What you need to do:
Find the line with "me.set_sharp_from_angle(angle=.7)" in the entries below. Repeat it, every following line, and the line with "bm.faces.new(rows[-1])", exactly and with nothing added.
Top of Records provided
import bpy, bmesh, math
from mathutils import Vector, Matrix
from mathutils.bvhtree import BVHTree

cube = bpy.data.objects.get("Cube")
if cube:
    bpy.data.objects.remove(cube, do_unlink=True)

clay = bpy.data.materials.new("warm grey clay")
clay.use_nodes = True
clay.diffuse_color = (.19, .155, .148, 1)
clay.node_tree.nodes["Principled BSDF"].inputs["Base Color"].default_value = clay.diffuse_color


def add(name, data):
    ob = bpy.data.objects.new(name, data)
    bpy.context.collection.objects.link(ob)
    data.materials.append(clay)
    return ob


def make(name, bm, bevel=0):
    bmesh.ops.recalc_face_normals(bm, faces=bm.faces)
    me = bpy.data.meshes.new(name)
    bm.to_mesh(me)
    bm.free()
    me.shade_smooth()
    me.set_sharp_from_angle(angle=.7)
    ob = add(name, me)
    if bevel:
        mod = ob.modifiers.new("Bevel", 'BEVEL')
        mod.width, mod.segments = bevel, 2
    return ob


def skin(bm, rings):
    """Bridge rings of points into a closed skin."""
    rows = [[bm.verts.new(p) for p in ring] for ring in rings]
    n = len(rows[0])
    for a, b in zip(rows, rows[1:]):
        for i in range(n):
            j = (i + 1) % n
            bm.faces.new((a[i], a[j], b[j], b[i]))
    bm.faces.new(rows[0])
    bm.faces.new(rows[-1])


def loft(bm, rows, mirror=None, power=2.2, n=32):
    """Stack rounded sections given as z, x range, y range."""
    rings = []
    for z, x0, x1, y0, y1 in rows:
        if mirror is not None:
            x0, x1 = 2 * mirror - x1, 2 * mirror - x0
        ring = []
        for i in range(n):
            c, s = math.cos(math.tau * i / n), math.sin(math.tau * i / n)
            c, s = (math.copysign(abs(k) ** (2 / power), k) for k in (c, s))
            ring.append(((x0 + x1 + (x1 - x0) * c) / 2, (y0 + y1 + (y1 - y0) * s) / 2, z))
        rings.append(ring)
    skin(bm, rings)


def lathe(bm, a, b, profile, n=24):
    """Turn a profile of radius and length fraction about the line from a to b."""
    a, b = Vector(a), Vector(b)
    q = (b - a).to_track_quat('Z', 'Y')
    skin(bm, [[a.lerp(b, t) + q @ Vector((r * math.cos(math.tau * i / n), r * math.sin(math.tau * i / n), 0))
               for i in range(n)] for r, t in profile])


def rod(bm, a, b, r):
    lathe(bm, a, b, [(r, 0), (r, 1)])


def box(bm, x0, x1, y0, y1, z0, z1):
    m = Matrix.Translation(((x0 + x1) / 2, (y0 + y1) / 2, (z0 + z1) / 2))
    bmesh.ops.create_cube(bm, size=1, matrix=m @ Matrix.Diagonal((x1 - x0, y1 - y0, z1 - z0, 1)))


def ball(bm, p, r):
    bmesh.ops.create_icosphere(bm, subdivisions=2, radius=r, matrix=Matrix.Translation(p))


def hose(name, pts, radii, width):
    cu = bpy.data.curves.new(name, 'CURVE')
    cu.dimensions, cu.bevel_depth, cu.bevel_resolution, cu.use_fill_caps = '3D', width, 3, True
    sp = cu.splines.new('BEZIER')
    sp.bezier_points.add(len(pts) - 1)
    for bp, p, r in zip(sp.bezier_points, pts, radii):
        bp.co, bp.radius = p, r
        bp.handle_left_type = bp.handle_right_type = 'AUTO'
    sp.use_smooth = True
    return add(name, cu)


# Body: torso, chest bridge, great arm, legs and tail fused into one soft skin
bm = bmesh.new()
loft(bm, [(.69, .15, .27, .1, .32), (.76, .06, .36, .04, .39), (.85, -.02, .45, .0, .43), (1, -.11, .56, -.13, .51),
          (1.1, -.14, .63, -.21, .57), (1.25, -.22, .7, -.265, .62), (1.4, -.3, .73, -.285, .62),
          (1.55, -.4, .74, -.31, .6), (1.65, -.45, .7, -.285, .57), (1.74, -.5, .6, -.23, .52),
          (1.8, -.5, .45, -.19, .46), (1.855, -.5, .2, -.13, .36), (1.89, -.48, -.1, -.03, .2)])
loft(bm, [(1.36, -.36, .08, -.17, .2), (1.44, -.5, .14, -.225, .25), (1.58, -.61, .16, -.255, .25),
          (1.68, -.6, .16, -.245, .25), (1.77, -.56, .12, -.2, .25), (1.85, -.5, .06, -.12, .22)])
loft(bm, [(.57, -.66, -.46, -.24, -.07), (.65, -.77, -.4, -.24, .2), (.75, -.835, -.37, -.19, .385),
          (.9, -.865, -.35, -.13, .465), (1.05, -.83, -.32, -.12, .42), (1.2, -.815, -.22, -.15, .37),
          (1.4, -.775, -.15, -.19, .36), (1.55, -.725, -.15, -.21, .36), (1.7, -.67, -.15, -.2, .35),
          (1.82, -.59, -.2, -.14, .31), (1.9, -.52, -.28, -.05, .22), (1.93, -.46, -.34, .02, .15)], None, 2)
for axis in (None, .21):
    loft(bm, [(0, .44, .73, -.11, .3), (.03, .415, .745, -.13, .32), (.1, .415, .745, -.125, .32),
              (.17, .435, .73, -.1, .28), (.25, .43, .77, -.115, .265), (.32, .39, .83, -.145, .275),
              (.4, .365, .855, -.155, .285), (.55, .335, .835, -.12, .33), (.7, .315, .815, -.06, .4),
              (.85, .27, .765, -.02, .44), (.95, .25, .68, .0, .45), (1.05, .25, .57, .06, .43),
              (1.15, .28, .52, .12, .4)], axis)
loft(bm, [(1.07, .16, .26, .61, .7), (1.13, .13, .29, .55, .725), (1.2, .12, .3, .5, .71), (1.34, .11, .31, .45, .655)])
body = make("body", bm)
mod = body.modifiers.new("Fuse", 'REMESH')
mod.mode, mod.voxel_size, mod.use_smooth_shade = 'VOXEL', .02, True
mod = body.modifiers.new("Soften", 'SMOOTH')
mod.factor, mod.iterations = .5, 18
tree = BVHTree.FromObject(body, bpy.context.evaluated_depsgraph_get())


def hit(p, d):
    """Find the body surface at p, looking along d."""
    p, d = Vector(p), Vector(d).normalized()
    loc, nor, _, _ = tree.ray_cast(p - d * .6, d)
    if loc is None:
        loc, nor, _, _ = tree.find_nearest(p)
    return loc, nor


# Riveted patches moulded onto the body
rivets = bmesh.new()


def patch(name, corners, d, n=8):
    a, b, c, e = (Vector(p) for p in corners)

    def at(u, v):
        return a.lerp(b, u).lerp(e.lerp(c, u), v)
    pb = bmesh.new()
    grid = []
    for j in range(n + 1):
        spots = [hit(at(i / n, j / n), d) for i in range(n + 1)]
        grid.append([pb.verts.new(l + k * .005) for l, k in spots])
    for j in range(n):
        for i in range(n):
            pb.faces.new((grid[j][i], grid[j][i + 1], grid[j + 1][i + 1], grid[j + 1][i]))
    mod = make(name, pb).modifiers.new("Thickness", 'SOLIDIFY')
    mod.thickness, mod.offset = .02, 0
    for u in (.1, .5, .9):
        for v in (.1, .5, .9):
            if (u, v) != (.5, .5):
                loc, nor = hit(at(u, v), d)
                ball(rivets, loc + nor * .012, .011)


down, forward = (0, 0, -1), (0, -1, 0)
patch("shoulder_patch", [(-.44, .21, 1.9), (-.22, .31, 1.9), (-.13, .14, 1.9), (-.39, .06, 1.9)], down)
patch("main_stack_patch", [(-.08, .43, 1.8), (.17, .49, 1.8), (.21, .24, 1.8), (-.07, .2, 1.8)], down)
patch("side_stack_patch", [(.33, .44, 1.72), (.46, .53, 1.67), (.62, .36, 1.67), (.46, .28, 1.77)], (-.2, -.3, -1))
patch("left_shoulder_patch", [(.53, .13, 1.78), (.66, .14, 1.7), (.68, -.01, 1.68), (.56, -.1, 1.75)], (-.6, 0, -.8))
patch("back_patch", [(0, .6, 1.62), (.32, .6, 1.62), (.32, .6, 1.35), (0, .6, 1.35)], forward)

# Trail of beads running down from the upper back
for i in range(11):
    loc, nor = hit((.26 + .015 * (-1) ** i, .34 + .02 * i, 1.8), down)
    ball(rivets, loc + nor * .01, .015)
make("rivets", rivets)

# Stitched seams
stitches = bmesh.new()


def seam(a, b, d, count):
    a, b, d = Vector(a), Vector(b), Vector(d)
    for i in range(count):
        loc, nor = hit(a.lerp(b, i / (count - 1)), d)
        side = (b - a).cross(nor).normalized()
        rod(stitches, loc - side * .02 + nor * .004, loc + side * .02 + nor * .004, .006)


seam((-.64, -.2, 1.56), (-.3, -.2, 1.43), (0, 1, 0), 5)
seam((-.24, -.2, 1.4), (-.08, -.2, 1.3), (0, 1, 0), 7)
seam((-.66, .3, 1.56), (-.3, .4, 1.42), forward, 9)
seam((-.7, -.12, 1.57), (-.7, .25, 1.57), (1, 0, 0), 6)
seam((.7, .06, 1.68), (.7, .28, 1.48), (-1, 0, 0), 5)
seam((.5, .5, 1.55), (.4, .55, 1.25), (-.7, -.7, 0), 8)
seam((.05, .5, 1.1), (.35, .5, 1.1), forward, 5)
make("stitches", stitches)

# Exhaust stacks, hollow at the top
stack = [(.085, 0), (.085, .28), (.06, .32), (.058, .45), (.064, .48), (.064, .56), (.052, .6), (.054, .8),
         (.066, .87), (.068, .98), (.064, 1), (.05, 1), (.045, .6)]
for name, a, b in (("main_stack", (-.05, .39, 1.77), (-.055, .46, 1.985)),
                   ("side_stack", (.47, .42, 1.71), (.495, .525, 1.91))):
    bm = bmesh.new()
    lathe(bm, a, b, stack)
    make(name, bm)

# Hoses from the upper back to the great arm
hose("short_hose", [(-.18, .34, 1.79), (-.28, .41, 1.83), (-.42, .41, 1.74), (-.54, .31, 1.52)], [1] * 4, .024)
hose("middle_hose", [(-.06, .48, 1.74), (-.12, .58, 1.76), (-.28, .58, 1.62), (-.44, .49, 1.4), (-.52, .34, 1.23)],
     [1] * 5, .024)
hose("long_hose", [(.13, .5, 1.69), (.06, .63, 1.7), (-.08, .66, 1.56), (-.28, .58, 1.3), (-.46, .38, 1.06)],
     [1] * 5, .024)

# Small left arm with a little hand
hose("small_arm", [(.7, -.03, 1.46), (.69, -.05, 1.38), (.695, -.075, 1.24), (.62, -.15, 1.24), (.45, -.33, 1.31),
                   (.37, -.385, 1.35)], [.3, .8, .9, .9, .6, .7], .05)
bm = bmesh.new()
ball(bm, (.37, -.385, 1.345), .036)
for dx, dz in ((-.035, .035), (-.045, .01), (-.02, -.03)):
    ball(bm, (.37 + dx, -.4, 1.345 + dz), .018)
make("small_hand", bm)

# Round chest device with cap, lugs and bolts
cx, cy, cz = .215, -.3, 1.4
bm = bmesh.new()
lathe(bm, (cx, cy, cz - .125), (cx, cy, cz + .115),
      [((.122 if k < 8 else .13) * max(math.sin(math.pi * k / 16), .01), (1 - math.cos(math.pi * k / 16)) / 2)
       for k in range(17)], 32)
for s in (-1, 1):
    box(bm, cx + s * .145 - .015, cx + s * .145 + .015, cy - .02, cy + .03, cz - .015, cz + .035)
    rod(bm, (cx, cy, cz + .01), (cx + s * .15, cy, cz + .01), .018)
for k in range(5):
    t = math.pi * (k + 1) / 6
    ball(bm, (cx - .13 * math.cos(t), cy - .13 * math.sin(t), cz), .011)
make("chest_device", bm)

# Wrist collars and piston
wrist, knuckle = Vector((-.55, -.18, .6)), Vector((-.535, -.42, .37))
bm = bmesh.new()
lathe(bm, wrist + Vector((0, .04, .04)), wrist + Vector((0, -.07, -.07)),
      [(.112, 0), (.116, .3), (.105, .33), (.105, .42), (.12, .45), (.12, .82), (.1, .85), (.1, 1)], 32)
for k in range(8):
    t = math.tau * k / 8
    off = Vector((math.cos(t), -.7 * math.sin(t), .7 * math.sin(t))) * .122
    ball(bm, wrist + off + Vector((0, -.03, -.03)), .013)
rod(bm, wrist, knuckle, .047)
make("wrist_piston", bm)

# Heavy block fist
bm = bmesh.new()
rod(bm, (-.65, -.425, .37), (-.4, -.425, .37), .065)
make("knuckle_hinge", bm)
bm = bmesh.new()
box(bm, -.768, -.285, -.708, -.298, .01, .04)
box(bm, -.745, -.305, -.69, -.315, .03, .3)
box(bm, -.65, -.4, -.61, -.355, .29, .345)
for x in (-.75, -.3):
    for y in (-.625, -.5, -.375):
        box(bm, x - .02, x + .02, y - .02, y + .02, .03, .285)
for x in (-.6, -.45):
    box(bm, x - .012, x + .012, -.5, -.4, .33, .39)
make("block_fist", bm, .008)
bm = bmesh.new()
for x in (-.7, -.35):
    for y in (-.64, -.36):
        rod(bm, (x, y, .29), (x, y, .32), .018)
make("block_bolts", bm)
Bottom of Records provided
Worked solution:
    me.set_sharp_from_angle(angle=.7)
    ob = add(name, me)
    if bevel:
        mod = ob.modifiers.new("Bevel", 'BEVEL')
        mod.width, mod.segments = bevel, 2
    return ob


def skin(bm, rings):
    """Bridge rings of points into a closed skin."""
    rows = [[bm.verts.new(p) for p in ring] for ring in rings]
    n = len(rows[0])
    for a, b in zip(rows, rows[1:]):
        for i in range(n):
            j = (i + 1) % n
            bm.faces.new((a[i], a[j], b[j], b[i]))
    bm.faces.new(rows[0])
    bm.faces.new(rows[-1])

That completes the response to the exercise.